     This example also illustrates that the entry  name  supplied
     with  the -w option doesn't have to match the log file name.
     In this example, the entry name is apache and once the  line
     has been run, the entry in /etc/logadm.conf can be forced to
     run by executing the following command:

       % logadm -p now apache

     Because the expression matching the apache  log  file  names
     was   enclosed  in  quotes,  the  expression  is  stored  in
     /etc/logadm.conf, rather than the  list  of  files  that  it
     expands  to. This means that each time logadm runs from cron
     it expands that expression and checks all the log  files  in
     the resulting list to see if they need rotating.

     The following command  is  an  example  without  the  quotes
     around  the  log name expression. The shell expands the last
     argument into a list of log files that exist at the time the
     command  is entered, and writes an entry to /etc/logadm.conf
     that rotates the files.

       logadm -w apache /var/apache/logs/*_log


         configuration file for logadm command

     See attributes(5) for descriptions of the  following  attri-

    |       ATTRIBUTE TYPE        |       ATTRIBUTE VALUE       |
    | Availability                | SUNWcsu                     |

     chgrp(1), chmod(1), chown(1), crontab(1),  csh(1),  gzip(1),
     cron(1M),  ctime(3C),  strftime(3C),  logadm.conf(4), attri-

     When logadm applies expire conditions (supplied by  the  -A,
     -C,  and  -S  options),  it deletes files, the oldest first,
     until the conditions are satisfied. If the template used for
     naming  the  old  logs  contained $n or $N, logadm picks the
     highest value of $n or $N found in the old  log  file  names
     first.  If  the template used is something else, logadm uses
     the modification time to determine  which  files  to  expire
     first.

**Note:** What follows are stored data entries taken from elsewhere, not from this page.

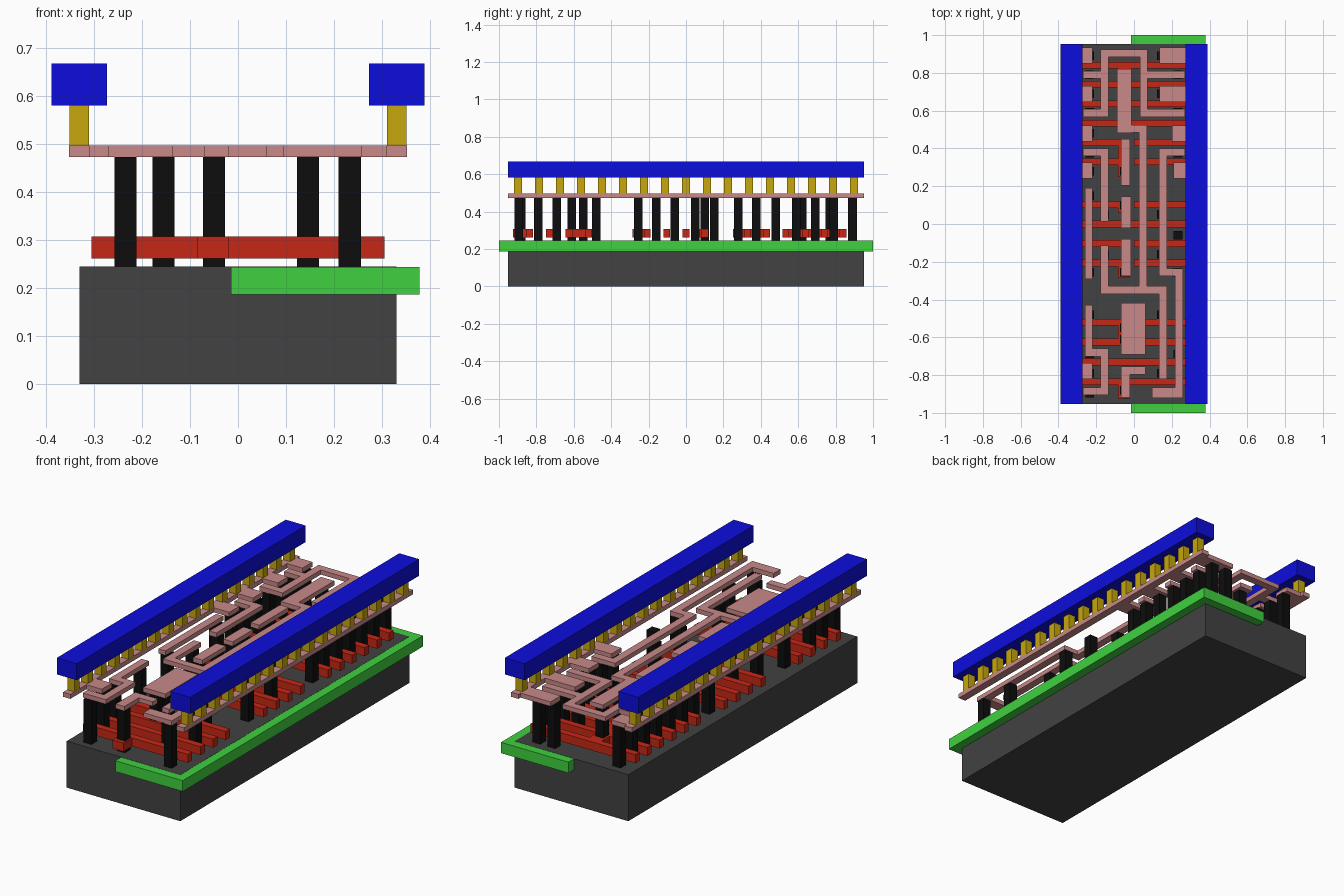
import bpy, bmesh
from mathutils import Matrix

L = 0.953     # half length of the cell
W = 0.0414    # narrow wire / contact width


def layer(name, boxes, z0, z1, color):
    """One object per layer; boxes are (x0, x1, y0, y1)."""
    bm = bmesh.new()
    for x0, x1, y0, y1 in boxes:
        m = Matrix.Translation(((x0 + x1) / 2, (y0 + y1) / 2, (z0 + z1) / 2))
        m = m @ Matrix.Diagonal((abs(x1 - x0), abs(y1 - y0), z1 - z0, 1))
        bmesh.ops.create_cube(bm, size=1, matrix=m)
    me = bpy.data.meshes.new(name)
    bm.to_mesh(me)
    bm.free()
    ob = bpy.data.objects.new(name, me)
    bpy.context.collection.objects.link(ob)
    mat = bpy.data.materials.new(name)
    mat.diffuse_color = (*color, 1)
    me.materials.append(mat)


def square(x, y, w=W):
    return (x - w / 2, x + w / 2, y - w / 2, y + w / 2)


def wire(*pts):
    """Right-angled wire through the points, square ends included."""
    h = W / 2
    return [(min(a[0], b[0]) - h, max(a[0], b[0]) + h,
             min(a[1], b[1]) - h, max(a[1], b[1]) + h)
            for a, b in zip(pts, pts[1:])]


# Base block and the well slab let into its top
layer("substrate", [(-0.331, 0.331, -L, L)], 0, 0.245, (0.054, 0.054, 0.054))
layer("well", [(-0.015, 0.378, -1, 1)], 0.187, 0.2442, (0.05, 0.64, 0.05))

# Gate strips across the cell
gates = []
for y in (0.84, 0.74, 0.637, 0.533, 0.0, -0.73, -0.835):
    gates.append((-0.305, 0.305, y - 0.018, y + 0.018))
for y in (0.432, 0.33, 0.102, -0.103, -0.207, -0.52, -0.625):
    gates += [(-0.305, -0.03, y - 0.018, y + 0.018),
              (0.0, 0.305, y - 0.018, y + 0.018)]
# Gate pads and jogs under the central contacts
gates += [(-0.085, -0.013, 0.515, 0.858), (-0.085, -0.02, 0.25, 0.45),
          (-0.085, -0.02, 0.06, 0.12), (-0.085, -0.02, -0.285, -0.19),
          (-0.085, 0.0, -0.643, -0.502), (-0.085, -0.02, -0.925, -0.817)]
layer("gate_strips", gates, 0.262, 0.307, (0.57, 0.02, 0.008))

# Contacts from base to wiring
columns = {
    -0.235: (0.89, 0.79, 0.69, 0.59, 0.48, 0.375, 0.28, 0.15, -0.255,
             -0.48, -0.69, -0.79, -0.895),
    -0.155: (0.05, -0.16),
    -0.05: (0.77, 0.62, 0.28, 0.1, -0.255, -0.61, -0.55, -0.88),
    0.146: (0.05, -0.16, -0.48, -0.79, 0.89, 0.69),
    0.233: (0.89, 0.79, 0.69, 0.59, 0.48, 0.375, 0.28, -0.06, -0.255,
            -0.69, -0.895),
}
layer("contacts", [square(x, y, 0.046) for x, ys in columns.items() for y in ys],
      0.245, 0.473, (0.004, 0.004, 0.004))

# Local wiring: rails with their taps
pink = []
for s in (-1, 1):
    pink.append((s * 0.31, s * 0.352, -L, L))
for y in (0.893, 0.688, 0.48, 0.283, -0.778):
    pink.append((-0.31, -0.22, y - 0.042, y + 0.042))
for y, x in ((0.893, 0.135), (0.688, 0.135), (0.48, 0.2), (0.283, 0.208)):
    pink.append((x, 0.31, y - 0.042, y + 0.042))
# Output loop with its branches
pink += wire((-0.25, 0.587), (-0.157, 0.587), (-0.157, 0.904),
             (0.052, 0.904), (0.052, 0.587), (0.25, 0.587))
pink += wire((-0.25, 0.79), (-0.157, 0.79)) + wire((0.052, 0.79), (0.25, 0.79))
# Long centre net
pink += [(-0.09, -0.013, 0.483, 0.82)]
pink += wire((-0.05, 0.504), (0.048, 0.504), (0.048, -0.35))
pink += wire((-0.157, -0.135), (-0.157, -0.35), (0.153, -0.35), (0.153, -0.8))
# Side nets
pink += wire((-0.25, 0.38), (-0.157, 0.38), (-0.157, 0.035))
pink += wire((0.25, 0.38), (0.153, 0.38), (0.153, -0.255),
             (0.238, -0.255), (0.238, -0.85))
pink += wire((-0.24, 0.17), (-0.24, -0.27))
pink += wire((-0.24, -0.45), (-0.24, -0.68), (-0.157, -0.68),
             (-0.157, -0.885), (-0.25, -0.885))
pink += [(0.095, 0.259, -0.922, -0.865)]
# Centre pads
pink += [(-0.07, -0.02, 0.205, 0.45), (-0.07, -0.015, -0.022, 0.145),
         (-0.07, -0.015, -0.275, -0.08), (-0.07, 0.06, -0.69, -0.418),
         (-0.07, 0.06, -0.796, -0.755), (-0.07, -0.02, -0.918, -0.755)]
layer("local_wiring", pink, 0.473, 0.497, (0.58, 0.25, 0.25))

# Posts and power rails on both sides
layer("posts", [square(s * 0.331, (i - 8) * 0.1122) for s in (-1, 1)
                for i in range(17)], 0.497, 0.581, (0.57, 0.39, 0.004))
layer("power_rails", [(s * 0.273, s * 0.389, -L, L) for s in (-1, 1)],
      0.581, 0.668, (0.004, 0.004, 0.72))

This might not be the expected behavior if an old log
     file has been modified since it was rotated.

     Note that, depending on log file sizes  and  number  of  log
     files, log file rotations can be very time-consuming.

     By default, logadm works  in  GMT.  Therefore,  all  entries
     written  to  the  /etc/logadm.conf file (see logadm.conf(4))
     will have a GMT timestamp. Users can use the  -l  option  to
     set logadm to local time.

Man pages from Solaris 10 Update 8. See docs.sun.com and www.oracle.com for further documentation and Solaris information.